Article Text

0120 Simethics: Teaching medical ethics through high-fidelity simulation
  1. Sandra Collins,
  2. Nicola Crowther,
  3. Anne McCabe,
  4. Michael Natarajan,
  5. Kevin Jones
  1. The Great Western Hospital Academy, University of Bristol, Swindon, Wiltshire, UK


Background Effective management of clinical ethical issues has a significant impact on patients’ experience and outcome. Our anonymous survey found that final year medical students have a confidence of 5.6 (10-point Likert scale) of the management of common clinical medical ethical issues. We have designed high-fidelity simulation teaching to teach about ethical principles and their practical application to patient cases.

Methodology We identified three common clinical ethical issues through focus group work with junior doctors. We designed three high-fidelity simulation scenarios to cover the issues. The scenarios were; (1) maintaining patient confidentiality when talking to relatives, (2) mental capacity assessment in a self-discharge case and (3) acting in a vulnerable patient’s best interests. We delivered the three scenarios with detailed debriefs to five groups of final year medical students.

Results Thirty-three medical students provided feedback (n = 33) through an anonymous paper questionnaire. We collected qualitative and quantitative feedback via fre text boxes and 10-point Likert scales.

Confidentiality: After the confidentiality scenario there was an improved awareness of 1.38/10 (p-value 0.0007) from 8.21 to 9.59. There was an improvement in confidence with management of 2.36/10 (p-value <0.0001) from 5.97 to 8.33.

Capacity: This scenario showed an improved perceived relevance of 1.01/10 (p-value 0.0015) from 8.58 to 9.59. Student’s confidence with management improved by 1.94/10 (p-value < 0.0001) from 6.70 to 8.64.

Best interests: Students reported an improved awareness of 1.03/10 (p-value < 0.0052) from 8.58 to 9.61. The student’s confidence with management improved by 2.30/10 (p-value < 0.0001) from 5.97 to 8.27.

Students commented in the feedback that there was a ‘massive difference to learning in real time than textbook’ and it made the ethics teaching ‘much more fun and more memorable.’

Recommendations We hope to expand this teaching to students within other healthcare professions and postgraduate healthcare professionals.

Statistics from

Request Permissions
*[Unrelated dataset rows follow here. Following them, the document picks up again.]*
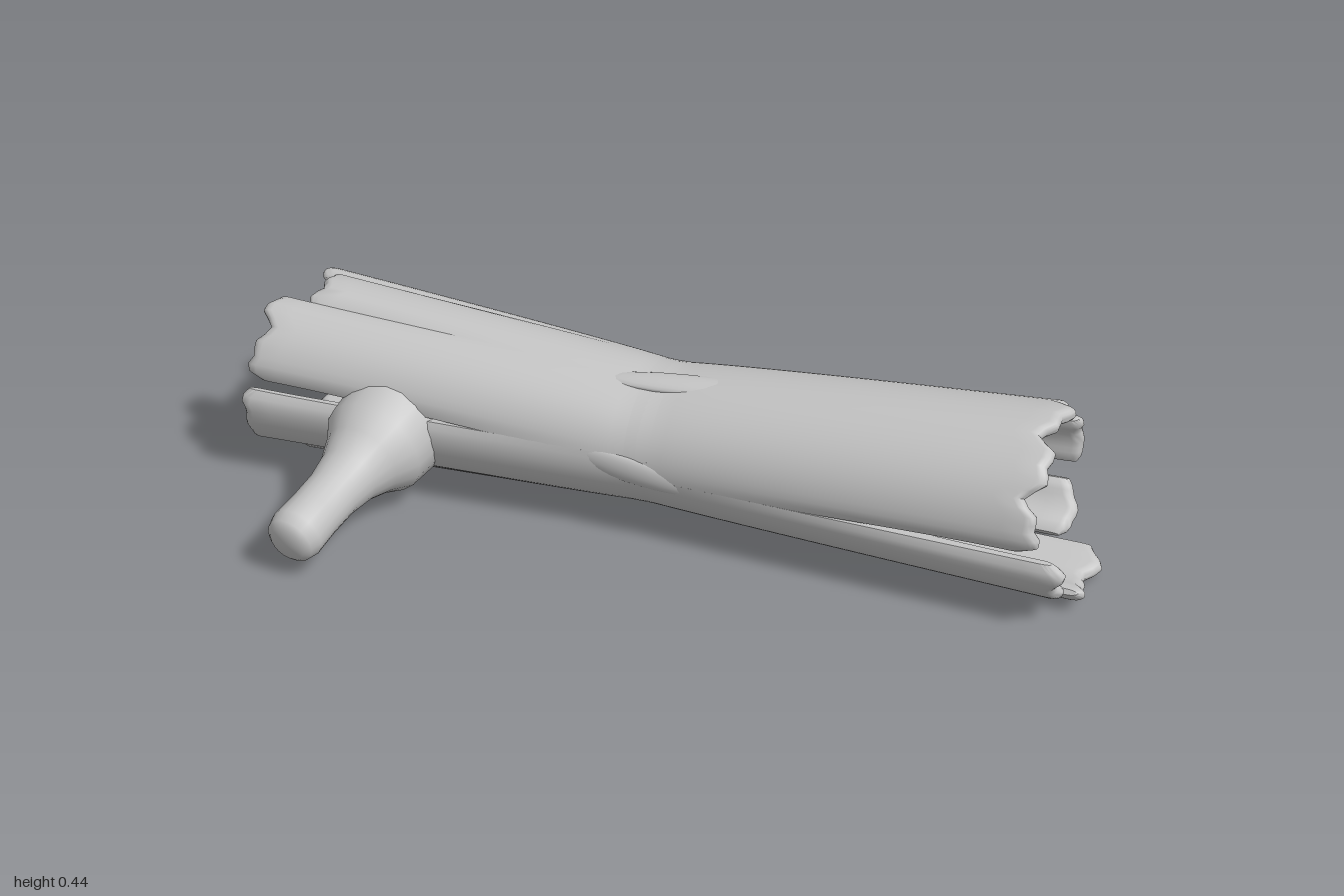
import * as THREE from 'three';
import { toCreasedNormals } from 'three/addons/utils/BufferGeometryUtils.js';

const RAD = Math.PI / 180;
const smooth = (a, b, x) => THREE.MathUtils.smoothstep(x, a, b);
const mix = THREE.MathUtils.lerp;

// Log cross-section: an ellipse, pinched at the middle and wider at both ends.
// Local axes: x along the log, y up, z across it; angle 0 = front, 90 = top.
function wallPoint(x, angle, inset, bulge) {
  const t = Math.pow(Math.min(Math.abs(x), 1), 0.85);
  const c = Math.cos(angle * RAD), s = Math.sin(angle * RAD);
  return [
    x,
    mix(0.208, 0.238, t) + (mix(0.16, 0.222, t) - inset + bulge * t) * s,
    mix(-0.033, -0.022, t) + (mix(0.195, 0.242, t) - inset + bulge * t) * c,
  ];
}

// Splintered staves at each end: [start angle, end angle, length, jaggedness]
const RIGHT_HALF = [
  [-4, 138, 0.95, 0.03],
  [148, 188, 0.97, 0.01],
  [201, 240, 0.97, 0.012],
  [243, 302, 1.05, 0.02],
  [306, 350, 1.02, 0.015],
];
const LEFT_HALF = [
  [13, 74, 0.97, 0.025],
  [74, 116, 0.89, 0.02],
  [119, 142, 0.95, 0.012],
  [146, 208, 0.965, 0.012],
  [212, 256, 0.94, 0.02],
  [258, 308, 0.92, 0.015],
  [312, 365, 1.0, 0.008],
];

// One curved stave with rounded rim, closing against its neighbours at the middle
function staveGeometry(staves, k, side) {
  const n = staves.length;
  const [a0, a1, tip, jag] = staves[k];
  const before = k ? staves[k - 1][1] : staves[n - 1][1] - 360;
  const after = k < n - 1 ? staves[k + 1][0] : staves[0][0] + 360;
  const m0 = (before + a0) / 2 - 1.5, m1 = (a1 + after) / 2 + 1.5;
  const arc = Math.max(10, Math.round((a1 - a0) / 5));
  const body = 20, cap = 4, rings = body + cap;
  const positions = [], index = [];

  for (let i = 0; i <= rings; i++) {
    const capT = Math.max(0, (i - body) / cap);
    const along = i <= body ? (i / body) * 0.975 : 0.975 + 0.025 * Math.sin(capT * Math.PI / 2);
    const capThickness = Math.cos(capT * Math.PI / 2);
    const open = smooth(0.1, 0.95, along);
    for (let layer = 0; layer < 2; layer++) {
      for (let q = 0; q <= arc; q++) {
        const j = layer ? arc - q : q;
        const f = j / arc;
        const edge = Math.min(j, arc - j);
        // broken, corner-trimmed end
        const ragged = jag * (0.6 * Math.sin(f * (a1 - a0) * 0.14 + k * 2.1) +
          0.4 * Math.sin(f * (a1 - a0) * 0.31 + k)) - (edge === 0 ? 0.022 : edge === 1 ? 0.008 : 0);
        const x = side * mix(-0.03, tip + ragged * smooth(0.5, 1, along), along);
        const angle = mix(mix(m0, a0, open), mix(m1, a1, open), f);
        const round = edge === 0 ? mix(1, 0.35, open) : edge === 1 ? mix(1, 0.85, open) : 1;
        const half = 0.019 * round * capThickness;
        const bulge = 0.008 * (Math.sin(f * Math.PI) - 0.5);
        positions.push(...wallPoint(x, angle, 0.019 + (layer ? half : -half), bulge));
      }
    }
  }

  const loop = 2 * (arc + 1);
  for (let i = 0; i < rings; i++) {
    for (let j = 0; j < loop; j++) {
      const a = i * loop + j, b = i * loop + (j + 1) % loop;
      const c = b + loop, d = a + loop;
      if (side > 0) index.push(a, d, b, b, d, c);
      else index.push(a, b, d, b, c, d);
    }
  }
  const g = new THREE.BufferGeometry();
  g.setAttribute('position', new THREE.Float32BufferAttribute(positions, 3));
  g.setIndex(index);
  return toCreasedNormals(g, 0.95);
}

// Broken side branch, flared where it leaves the trunk, with a rounded stub end
function branchMesh(material) {
  const base = new THREE.Vector3(-0.63, 0.19, -0.12);
  const end = new THREE.Vector3(-0.865, 0.108, 0.275);
  const length = base.distanceTo(end);
  const profile = [
    [0.14, 0], [0.13, 0.1], [0.1, 0.15], [0.077, 0.21], [0.066, 0.28],
    [0.065, 0.36], [0.068, length - 0.04], [0.06, length - 0.012], [0.045, length], [0, length + 0.004],
  ].map(([r, h]) => new THREE.Vector2(r, h));
  const mesh = new THREE.Mesh(toCreasedNormals(new THREE.LatheGeometry(profile, 20), 0.9), material);
  mesh.position.copy(base);
  mesh.quaternion.setFromUnitVectors(new THREE.Vector3(0, 1, 0), end.clone().sub(base).normalize());
  mesh.name = 'branch';
  return mesh;
}

export function createModel() {
  const wood = new THREE.MeshStandardMaterial({ color: 0xc4c4c4 });
  wood.name = 'grey wood';

  const model = new THREE.Group();
  model.name = 'hollowLog';

  // Trunk lies diagonally across the ground
  const trunk = new THREE.Group();
  trunk.name = 'trunk';
  trunk.rotation.y = -0.387;
  for (const [staves, side, label] of [[RIGHT_HALF, 1, 'left'], [LEFT_HALF, -1, 'right']]) {
    staves.forEach((_, k) => {
      const mesh = new THREE.Mesh(staveGeometry(staves, k, side), wood);
      mesh.name = `${label}Stave${k + 1}`;
      trunk.add(mesh);
    });
  }

  // Small raised splinters around the pinched middle: [x, angle, length, tilt]
  for (const [x, angle, len, tilt] of [[0.08, 80, 0.22, 0.12], [-0.02, 0, 0.2, -0.15], [0.05, 215, 0.2, 0.1]]) {
    const knot = new THREE.Mesh(new THREE.SphereGeometry(1, 16, 10), wood);
    knot.scale.set(len, 0.016, 0.035);
    knot.position.set(...wallPoint(x, angle, 0.008, 0));
    knot.rotation.set((90 - angle) * RAD, tilt, 0);
    knot.name = 'barkRidge';
    trunk.add(knot);
  }

  model.add(trunk, branchMesh(wood));
  return model;
}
If you wish to reuse any or all of this article please use the link below which will take you to the Copyright Clearance Center’s RightsLink service. You will be able to get a quick price and instant permission to reuse the content in many different ways.